■ Entries supplied
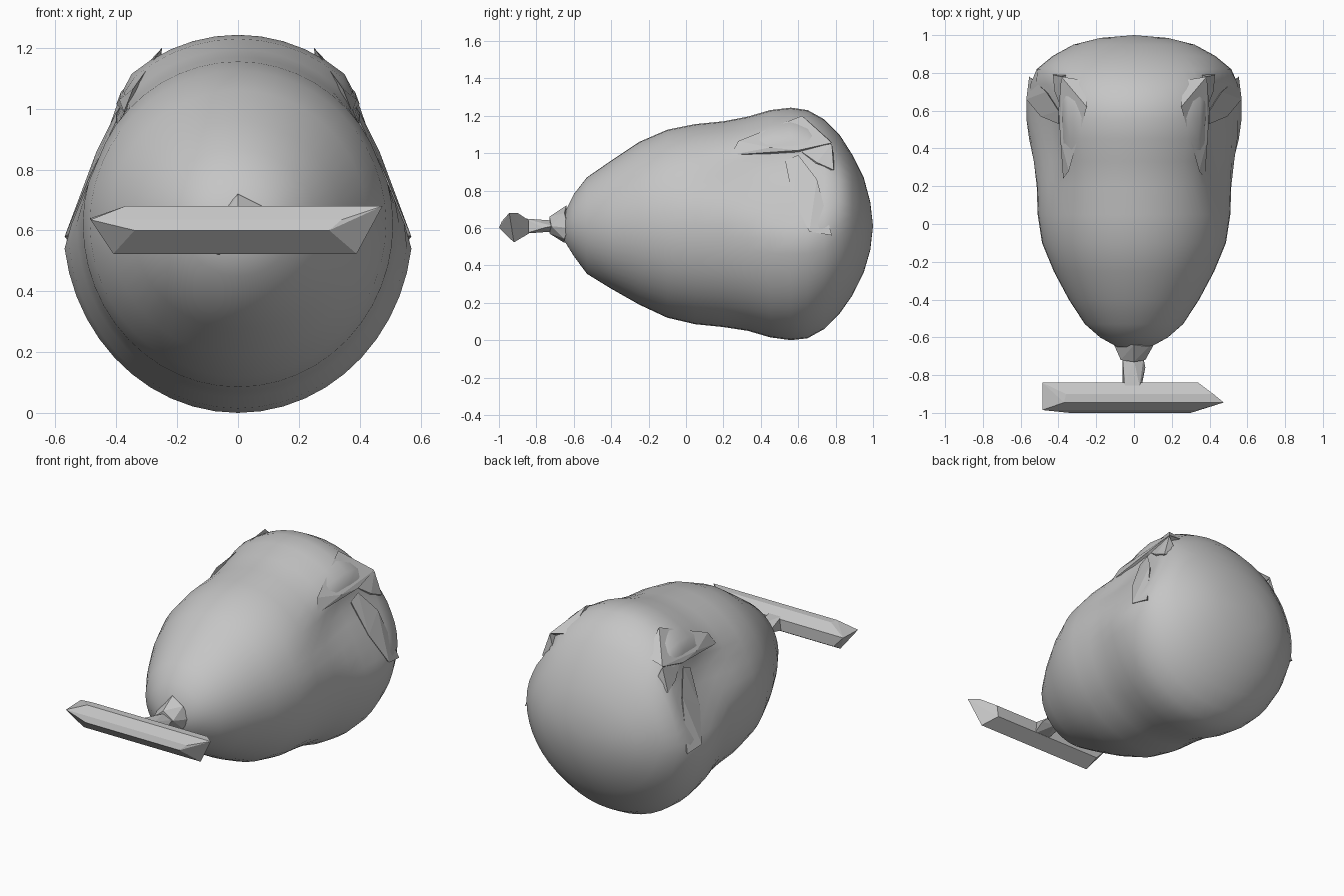
import bpy, bmesh, math

cube = bpy.data.objects.get("Cube")
if cube:
    bpy.data.objects.remove(cube, do_unlink=True)

grey = bpy.data.materials.new("mid grey")
grey.use_nodes = True
grey.diffuse_color = (0.56, 0.56, 0.56, 1)
grey.node_tree.nodes["Principled BSDF"].inputs["Base Color"].default_value = (0.56, 0.56, 0.56, 1)


def finish(bm, name, smooth=False):
    """Turn a bmesh into a named, coloured object."""
    bmesh.ops.recalc_face_normals(bm, faces=bm.faces)
    mesh = bpy.data.meshes.new(name)
    bm.to_mesh(mesh)
    bm.free()
    mesh.materials.append(grey)
    for p in mesh.polygons:
        p.use_smooth = smooth
    ob = bpy.data.objects.new(name, mesh)
    bpy.context.collection.objects.link(ob)
    return ob


def faceted(name, points, side=1):
    """Flat-faced solid spanned by a few corner points."""
    bm = bmesh.new()
    for x, y, z in points:
        bm.verts.new((x * side, y, z))
    res = bmesh.ops.convex_hull(bm, input=bm.verts)
    bmesh.ops.delete(bm, geom=[v for v in res["geom_interior"]
                               if isinstance(v, bmesh.types.BMVert)], context="VERTS")
    return finish(bm, name)


def bump(v, centre, width):
    return math.exp(-((v - centre) / width) ** 2)


def flank(x, y, z):
    """Flatten the upper flanks to a slope and hollow them below the shoulder."""
    limit = 0.38 + 0.41 * max(1.03 - z, 0)
    hollow = 0.035 * bump(z, .92, .1) * bump(y, .38, .2)
    return math.copysign(max(min(abs(x), limit) - hollow, 0), x) if abs(x) > .2 else x


# Body: oval rings along y, as (y, bottom, top, half width)
SECTIONS = [
    (-.65, .53, .68, .09), (-.6, .45, .78, .18), (-.53, .355, .87, .26),
    (-.4, .275, .96, .345), (-.25, .19, 1.06, .425), (-.1, .12, 1.125, .487),
    (.05, .085, 1.155, .51), (.2, .07, 1.17, .515), (.33, .05, 1.195, .53),
    (.45, .015, 1.23, .56), (.56, 0, 1.243, .575), (.65, .01, 1.23, .575),
    (.74, .06, 1.18, .555), (.82, .14, 1.10, .515), (.89, .24, .99, .43),
    (.95, .36, .87, .32), (.985, .48, .74, .18),
]
SIDES = 48
bm = bmesh.new()
rings = []
for y, low, high, half in SECTIONS:
    ring = []
    for i in range(SIDES):
        a = math.tau * i / SIDES
        z = (low + high) / 2 + (high - low) / 2 * math.sin(a)
        ring.append(bm.verts.new((flank(half * math.cos(a), y, z), y, z)))
    rings.append(ring)
for r0, r1 in zip(rings, rings[1:]):
    for i in range(SIDES):
        j = (i + 1) % SIDES
        bm.faces.new((r0[i], r0[j], r1[j], r1[i]))
bm.faces.new(rings[0])
tip = bm.verts.new((0, 1, .61))
for i in range(SIDES):
    bm.faces.new((rings[-1][i], rings[-1][(i + 1) % SIDES], tip))
finish(bm, "body", smooth=True)

# Neck: two pinched blocks joining body and crossbar
faceted("neck_root", [(-.11, -.63, .6), (.11, -.63, .6), (0, -.64, .72), (.08, -.65, .68),
                      (-.07, -.65, .52), (.08, -.65, .54),
                      (-.07, -.72, .6), (.06, -.72, .61), (0, -.73, .66), (0, -.73, .57)])
faceted("neck_stem", [(-.06, -.71, .6), (.05, -.71, .61), (.06, -.76, .6), (0, -.72, .64),
                      (0, -.72, .58), (-.06, -.86, .57), (.04, -.86, .57),
                      (-.05, -.86, .65), (.03, -.86, .65)])

# Crossbar: long edges as (y, z, right end, left end)
EDGES = [(-1, .6, -.34, .3), (-.985, .635, -.485, .34), (-.945, .68, -.37, .475),
         (-.9, .68, -.36, .42), (-.84, .64, -.485, .34), (-.84, .57, -.42, .33),
         (-.92, .523, -.41, .39)]
faceted("crossbar", [(x, y, z) for y, z, a, b in EDGES for x in (a, b)])

# Angular folds on each flank
for side, word in ((1, "left"), (-1, "right")):
    faceted(word + "_shoulder_fold", [
        (.25, .62, 1.2), (.345, .28, 1.065), (.375, .24, .99), (.39, .45, 1.03),
        (.4, .6, 1.015), (.385, .78, 1.055), (.3, .6, .95), (.26, .76, 1.08)], side)
    faceted(word + "_side_strap", [
        (.4, .53, .96), (.4, .6, .99), (.495, .57, .76), (.57, .66, .58),
        (.555, .78, .56), (.465, .7, .86), (.36, .6, .75), (.44, .7, .6)], side)
    faceted(word + "_rear_flap", [
        (.38, .6, 1.02), (.385, .78, 1.05), (.42, .7, .95), (.43, .79, .91),
        (.33, .8, .92), (.34, .65, .9)], side)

■ Required work
I'd like the lines above from the one with "grey.use_nodes = True" up to and including the one with "for x, y, z" copied exactly, with no other lines.

■ Exercise solution
grey.use_nodes = True
grey.diffuse_color = (0.56, 0.56, 0.56, 1)
grey.node_tree.nodes["Principled BSDF"].inputs["Base Color"].default_value = (0.56, 0.56, 0.56, 1)


def finish(bm, name, smooth=False):
    """Turn a bmesh into a named, coloured object."""
    bmesh.ops.recalc_face_normals(bm, faces=bm.faces)
    mesh = bpy.data.meshes.new(name)
    bm.to_mesh(mesh)
    bm.free()
    mesh.materials.append(grey)
    for p in mesh.polygons:
        p.use_smooth = smooth
    ob = bpy.data.objects.new(name, mesh)
    bpy.context.collection.objects.link(ob)
    return ob


def faceted(name, points, side=1):
    """Flat-faced solid spanned by a few corner points."""
    bm = bmesh.new()
    for x, y, z in points:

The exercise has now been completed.